*** DATA TO EXAMINE ***

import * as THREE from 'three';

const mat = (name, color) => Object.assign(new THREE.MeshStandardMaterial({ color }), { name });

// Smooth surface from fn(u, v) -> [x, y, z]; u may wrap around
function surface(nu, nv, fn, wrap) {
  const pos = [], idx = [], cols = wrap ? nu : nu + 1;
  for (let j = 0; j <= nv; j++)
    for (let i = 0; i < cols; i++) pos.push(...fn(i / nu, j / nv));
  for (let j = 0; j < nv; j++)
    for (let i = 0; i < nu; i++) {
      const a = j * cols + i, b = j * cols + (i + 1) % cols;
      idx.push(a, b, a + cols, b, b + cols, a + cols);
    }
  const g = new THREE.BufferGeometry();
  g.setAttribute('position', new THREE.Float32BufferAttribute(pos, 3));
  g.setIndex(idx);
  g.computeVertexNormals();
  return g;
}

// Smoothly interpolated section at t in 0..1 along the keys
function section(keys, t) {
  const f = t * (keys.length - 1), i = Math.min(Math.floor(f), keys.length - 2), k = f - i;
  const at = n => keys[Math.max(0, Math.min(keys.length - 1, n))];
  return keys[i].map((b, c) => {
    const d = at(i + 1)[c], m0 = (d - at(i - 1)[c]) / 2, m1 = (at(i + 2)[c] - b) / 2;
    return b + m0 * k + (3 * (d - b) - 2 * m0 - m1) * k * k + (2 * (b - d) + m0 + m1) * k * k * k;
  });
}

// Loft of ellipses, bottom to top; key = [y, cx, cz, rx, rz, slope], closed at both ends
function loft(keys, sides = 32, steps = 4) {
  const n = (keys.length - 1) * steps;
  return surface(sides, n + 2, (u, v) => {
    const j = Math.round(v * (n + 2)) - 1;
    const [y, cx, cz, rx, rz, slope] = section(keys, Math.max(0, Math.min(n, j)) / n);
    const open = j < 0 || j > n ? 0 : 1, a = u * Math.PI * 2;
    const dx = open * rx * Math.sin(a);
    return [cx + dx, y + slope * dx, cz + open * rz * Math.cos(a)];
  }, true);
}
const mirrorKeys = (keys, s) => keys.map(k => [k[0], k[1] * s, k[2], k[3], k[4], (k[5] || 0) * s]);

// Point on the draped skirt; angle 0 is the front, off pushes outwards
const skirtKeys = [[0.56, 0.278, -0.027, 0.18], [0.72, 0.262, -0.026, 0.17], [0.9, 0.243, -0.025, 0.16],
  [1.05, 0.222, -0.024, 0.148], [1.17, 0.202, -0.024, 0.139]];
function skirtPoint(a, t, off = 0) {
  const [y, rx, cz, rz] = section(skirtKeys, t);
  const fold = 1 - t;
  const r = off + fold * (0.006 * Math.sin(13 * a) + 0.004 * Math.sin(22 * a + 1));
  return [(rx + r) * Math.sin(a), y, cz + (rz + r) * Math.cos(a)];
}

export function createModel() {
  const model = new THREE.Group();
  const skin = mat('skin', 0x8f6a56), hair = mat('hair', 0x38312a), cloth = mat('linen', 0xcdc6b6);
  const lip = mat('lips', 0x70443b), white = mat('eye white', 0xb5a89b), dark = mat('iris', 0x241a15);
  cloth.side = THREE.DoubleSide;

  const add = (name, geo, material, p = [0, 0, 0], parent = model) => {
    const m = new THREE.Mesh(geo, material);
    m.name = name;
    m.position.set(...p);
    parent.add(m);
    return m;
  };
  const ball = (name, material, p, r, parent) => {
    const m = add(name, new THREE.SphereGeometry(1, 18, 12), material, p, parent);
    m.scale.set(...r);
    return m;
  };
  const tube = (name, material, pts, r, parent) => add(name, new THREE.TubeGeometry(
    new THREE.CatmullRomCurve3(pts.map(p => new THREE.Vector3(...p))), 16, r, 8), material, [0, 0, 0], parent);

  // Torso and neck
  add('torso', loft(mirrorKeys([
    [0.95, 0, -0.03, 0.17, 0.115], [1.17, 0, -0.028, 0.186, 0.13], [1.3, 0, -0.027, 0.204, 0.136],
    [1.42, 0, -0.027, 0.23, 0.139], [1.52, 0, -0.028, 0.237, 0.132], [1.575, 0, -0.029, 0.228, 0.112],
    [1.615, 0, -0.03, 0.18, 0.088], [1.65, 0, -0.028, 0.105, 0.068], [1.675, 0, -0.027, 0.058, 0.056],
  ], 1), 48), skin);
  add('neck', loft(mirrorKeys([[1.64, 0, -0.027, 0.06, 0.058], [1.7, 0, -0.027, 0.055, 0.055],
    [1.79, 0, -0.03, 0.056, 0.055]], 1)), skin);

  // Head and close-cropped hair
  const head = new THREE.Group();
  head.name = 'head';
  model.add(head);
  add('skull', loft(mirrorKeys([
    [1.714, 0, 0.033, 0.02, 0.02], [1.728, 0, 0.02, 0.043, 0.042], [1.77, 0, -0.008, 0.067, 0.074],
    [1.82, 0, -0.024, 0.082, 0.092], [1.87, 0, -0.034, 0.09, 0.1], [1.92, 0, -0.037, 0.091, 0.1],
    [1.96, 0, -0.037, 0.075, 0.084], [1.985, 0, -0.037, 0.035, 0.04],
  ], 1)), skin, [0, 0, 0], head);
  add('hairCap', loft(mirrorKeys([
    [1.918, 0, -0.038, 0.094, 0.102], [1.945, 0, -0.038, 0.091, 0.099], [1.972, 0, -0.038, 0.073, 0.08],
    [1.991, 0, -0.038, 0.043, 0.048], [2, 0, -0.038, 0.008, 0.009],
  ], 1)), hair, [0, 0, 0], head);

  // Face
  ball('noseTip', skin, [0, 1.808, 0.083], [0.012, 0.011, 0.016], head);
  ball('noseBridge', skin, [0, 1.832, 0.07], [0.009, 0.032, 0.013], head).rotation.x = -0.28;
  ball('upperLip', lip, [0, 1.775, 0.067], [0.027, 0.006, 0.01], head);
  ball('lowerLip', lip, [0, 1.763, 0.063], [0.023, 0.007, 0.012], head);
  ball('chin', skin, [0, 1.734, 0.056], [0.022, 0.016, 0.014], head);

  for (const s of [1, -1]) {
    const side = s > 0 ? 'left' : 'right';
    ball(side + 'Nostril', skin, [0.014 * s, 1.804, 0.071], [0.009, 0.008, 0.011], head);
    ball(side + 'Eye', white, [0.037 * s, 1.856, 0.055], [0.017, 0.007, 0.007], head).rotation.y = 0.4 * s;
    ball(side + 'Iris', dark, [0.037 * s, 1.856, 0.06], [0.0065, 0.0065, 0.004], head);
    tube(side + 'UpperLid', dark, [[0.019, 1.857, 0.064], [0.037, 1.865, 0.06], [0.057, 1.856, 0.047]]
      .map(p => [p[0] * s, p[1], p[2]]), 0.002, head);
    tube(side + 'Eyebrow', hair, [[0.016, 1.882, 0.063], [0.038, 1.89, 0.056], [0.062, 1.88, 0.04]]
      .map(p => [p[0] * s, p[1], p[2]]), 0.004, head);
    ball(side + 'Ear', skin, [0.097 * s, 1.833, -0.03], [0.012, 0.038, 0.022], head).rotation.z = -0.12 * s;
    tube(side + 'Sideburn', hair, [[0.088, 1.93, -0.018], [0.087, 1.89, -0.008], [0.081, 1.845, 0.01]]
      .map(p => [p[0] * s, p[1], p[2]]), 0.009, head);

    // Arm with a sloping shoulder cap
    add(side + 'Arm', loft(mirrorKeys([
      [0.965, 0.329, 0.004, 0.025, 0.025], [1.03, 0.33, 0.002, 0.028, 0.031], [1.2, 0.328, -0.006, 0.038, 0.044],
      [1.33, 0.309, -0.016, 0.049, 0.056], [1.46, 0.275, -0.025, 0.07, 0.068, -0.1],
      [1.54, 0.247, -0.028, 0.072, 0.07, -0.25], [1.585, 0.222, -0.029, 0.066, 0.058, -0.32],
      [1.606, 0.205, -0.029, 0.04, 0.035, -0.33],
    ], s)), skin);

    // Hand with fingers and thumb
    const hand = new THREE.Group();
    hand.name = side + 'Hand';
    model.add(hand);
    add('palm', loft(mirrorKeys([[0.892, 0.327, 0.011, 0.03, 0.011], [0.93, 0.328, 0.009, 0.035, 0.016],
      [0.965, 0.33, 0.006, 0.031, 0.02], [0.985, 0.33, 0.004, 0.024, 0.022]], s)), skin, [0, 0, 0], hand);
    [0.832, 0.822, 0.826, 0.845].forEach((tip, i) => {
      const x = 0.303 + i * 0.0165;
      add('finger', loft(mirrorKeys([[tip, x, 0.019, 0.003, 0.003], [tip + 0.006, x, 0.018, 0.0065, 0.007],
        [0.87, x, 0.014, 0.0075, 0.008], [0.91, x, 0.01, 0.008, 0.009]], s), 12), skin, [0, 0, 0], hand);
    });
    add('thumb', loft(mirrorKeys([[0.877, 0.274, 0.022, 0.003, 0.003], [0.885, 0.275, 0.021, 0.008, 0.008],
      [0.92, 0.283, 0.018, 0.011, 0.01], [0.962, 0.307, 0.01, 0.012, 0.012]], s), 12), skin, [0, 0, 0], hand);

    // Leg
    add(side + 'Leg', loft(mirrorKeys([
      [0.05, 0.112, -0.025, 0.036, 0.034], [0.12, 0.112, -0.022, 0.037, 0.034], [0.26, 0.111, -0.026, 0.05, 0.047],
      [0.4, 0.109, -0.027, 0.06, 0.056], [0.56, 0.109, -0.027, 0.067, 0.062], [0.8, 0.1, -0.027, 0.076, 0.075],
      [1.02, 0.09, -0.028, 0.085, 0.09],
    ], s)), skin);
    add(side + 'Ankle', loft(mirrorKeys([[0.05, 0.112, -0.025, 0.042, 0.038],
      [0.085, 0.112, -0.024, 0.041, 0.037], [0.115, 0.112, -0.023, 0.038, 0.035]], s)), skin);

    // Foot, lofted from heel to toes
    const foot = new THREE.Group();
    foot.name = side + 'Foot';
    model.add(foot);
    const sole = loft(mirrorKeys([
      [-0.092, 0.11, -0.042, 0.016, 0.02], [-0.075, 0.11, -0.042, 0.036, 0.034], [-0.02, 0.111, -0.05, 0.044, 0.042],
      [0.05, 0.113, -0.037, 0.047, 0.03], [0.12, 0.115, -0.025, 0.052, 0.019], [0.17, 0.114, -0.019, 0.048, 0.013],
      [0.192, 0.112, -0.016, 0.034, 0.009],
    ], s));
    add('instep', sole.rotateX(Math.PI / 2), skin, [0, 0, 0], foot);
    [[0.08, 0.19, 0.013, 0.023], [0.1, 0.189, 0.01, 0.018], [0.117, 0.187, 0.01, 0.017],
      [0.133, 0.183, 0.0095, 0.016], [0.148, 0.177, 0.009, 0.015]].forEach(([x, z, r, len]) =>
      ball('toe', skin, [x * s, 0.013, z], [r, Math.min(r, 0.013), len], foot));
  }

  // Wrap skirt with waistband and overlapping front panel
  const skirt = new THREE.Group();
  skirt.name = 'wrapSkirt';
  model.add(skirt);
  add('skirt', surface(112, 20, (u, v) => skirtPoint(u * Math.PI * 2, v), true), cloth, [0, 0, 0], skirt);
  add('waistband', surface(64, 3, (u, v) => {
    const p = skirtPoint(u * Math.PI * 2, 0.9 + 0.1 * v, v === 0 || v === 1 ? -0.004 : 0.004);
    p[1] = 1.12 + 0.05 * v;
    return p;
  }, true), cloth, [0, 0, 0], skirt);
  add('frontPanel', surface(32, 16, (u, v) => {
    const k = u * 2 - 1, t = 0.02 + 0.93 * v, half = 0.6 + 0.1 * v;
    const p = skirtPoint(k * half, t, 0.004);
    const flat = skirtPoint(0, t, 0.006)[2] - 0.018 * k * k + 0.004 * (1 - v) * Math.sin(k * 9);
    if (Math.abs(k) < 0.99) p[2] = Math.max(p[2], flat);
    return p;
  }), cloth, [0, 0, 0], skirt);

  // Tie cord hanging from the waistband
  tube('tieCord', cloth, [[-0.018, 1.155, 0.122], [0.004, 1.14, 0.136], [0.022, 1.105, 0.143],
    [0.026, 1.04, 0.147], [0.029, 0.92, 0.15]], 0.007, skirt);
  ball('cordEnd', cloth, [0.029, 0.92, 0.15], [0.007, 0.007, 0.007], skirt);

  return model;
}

*** End of DATA TO EXAMINE ***

**WORK REQUIRED**
Report all lines in the records that include the string "name".

**EXPECTED ANSWER**
const mat = (name, color) => Object.assign(new THREE.MeshStandardMaterial({ color }), { name });
  const add = (name, geo, material, p = [0, 0, 0], parent = model) => {
    m.name = name;
  const ball = (name, material, p, r, parent) => {
    const m = add(name, new THREE.SphereGeometry(1, 18, 12), material, p, parent);
  const tube = (name, material, pts, r, parent) => add(name, new THREE.TubeGeometry(
  head.name = 'head';
    hand.name = side + 'Hand';
    foot.name = side + 'Foot';
  skirt.name = 'wrapSkirt';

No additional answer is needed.